● YOUR INSTRUCTIONS:
Your copy should match the records below word for word and contain no pictures.

● DATA:
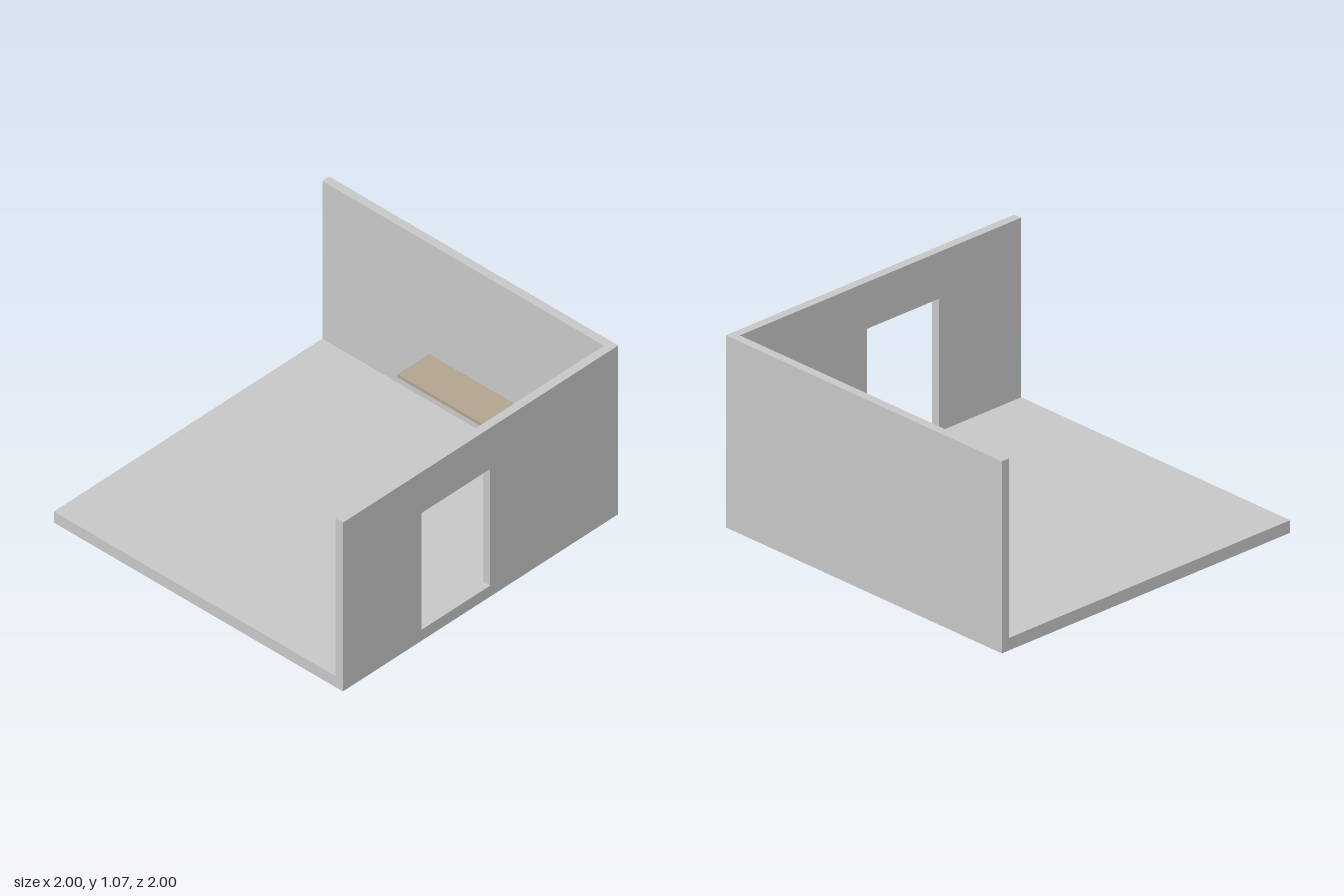
import * as THREE from 'three';

const plaster = new THREE.MeshStandardMaterial({ color: 0xc9c9c9 });
plaster.name = 'grey plaster';
const wood = new THREE.MeshStandardMaterial({ color: 0xb3a591 });
wood.name = 'pale wood';

const FLOOR = 0.07, TOP = 1.07, INNER = 0.95;

// Box given by its lowest and highest corners
function block(name, material, [x0, y0, z0], [x1, y1, z1]) {
  const mesh = new THREE.Mesh(new THREE.BoxGeometry(x1 - x0, y1 - y0, z1 - z0), material);
  mesh.position.set((x0 + x1) / 2, (y0 + y1) / 2, (z0 + z1) / 2);
  mesh.name = name;
  return mesh;
}

// Side wall drawn in profile (-z, y), with a doorway notched into its bottom edge
function doorWall() {
  const doorBack = -0.07, doorFront = 0.43, doorTop = 0.81;
  const profile = new THREE.Shape([
    [1, FLOOR], [doorFront, FLOOR], [doorFront, doorTop], [doorBack, doorTop],
    [doorBack, FLOOR], [-INNER, FLOOR], [-INNER, TOP], [1, TOP],
  ].map(([z, y]) => new THREE.Vector2(-z, y)));
  const geometry = new THREE.ExtrudeGeometry(profile, { depth: 1 - INNER, bevelEnabled: false });
  geometry.rotateY(Math.PI / 2).translate(INNER, 0, 0);
  const mesh = new THREE.Mesh(geometry, plaster);
  mesh.name = 'doorWall';
  return mesh;
}

export function createModel() {
  const room = new THREE.Group();
  room.name = 'room';
  room.add(
    block('floor', plaster, [-1, 0, -1], [1, FLOOR, 1]),
    block('backWall', plaster, [-1, FLOOR, -1], [1, TOP, -INNER]),
    doorWall(),
    block('shelf', wood, [-0.26, 0.35, -INNER], [0.47, 0.37, -0.72]),
  );
  return room;
}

● EXPECTED OUTPUT:
import * as THREE from 'three';

const plaster = new THREE.MeshStandardMaterial({ color: 0xc9c9c9 });
plaster.name = 'grey plaster';
const wood = new THREE.MeshStandardMaterial({ color: 0xb3a591 });
wood.name = 'pale wood';

const FLOOR = 0.07, TOP = 1.07, INNER = 0.95;

// Box given by its lowest and highest corners
function block(name, material, [x0, y0, z0], [x1, y1, z1]) {
  const mesh = new THREE.Mesh(new THREE.BoxGeometry(x1 - x0, y1 - y0, z1 - z0), material);
  mesh.position.set((x0 + x1) / 2, (y0 + y1) / 2, (z0 + z1) / 2);
  mesh.name = name;
  return mesh;
}

// Side wall drawn in profile (-z, y), with a doorway notched into its bottom edge
function doorWall() {
  const doorBack = -0.07, doorFront = 0.43, doorTop = 0.81;
  const profile = new THREE.Shape([
    [1, FLOOR], [doorFront, FLOOR], [doorFront, doorTop], [doorBack, doorTop],
    [doorBack, FLOOR], [-INNER, FLOOR], [-INNER, TOP], [1, TOP],
  ].map(([z, y]) => new THREE.Vector2(-z, y)));
  const geometry = new THREE.ExtrudeGeometry(profile, { depth: 1 - INNER, bevelEnabled: false });
  geometry.rotateY(Math.PI / 2).translate(INNER, 0, 0);
  const mesh = new THREE.Mesh(geometry, plaster);
  mesh.name = 'doorWall';
  return mesh;
}

export function createModel() {
  const room = new THREE.Group();
  room.name = 'room';
  room.add(
    block('floor', plaster, [-1, 0, -1], [1, FLOOR, 1]),
    block('backWall', plaster, [-1, FLOOR, -1], [1, TOP, -INNER]),
    doorWall(),
    block('shelf', wood, [-0.26, 0.35, -INNER], [0.47, 0.37, -0.72]),
  );
  return room;
}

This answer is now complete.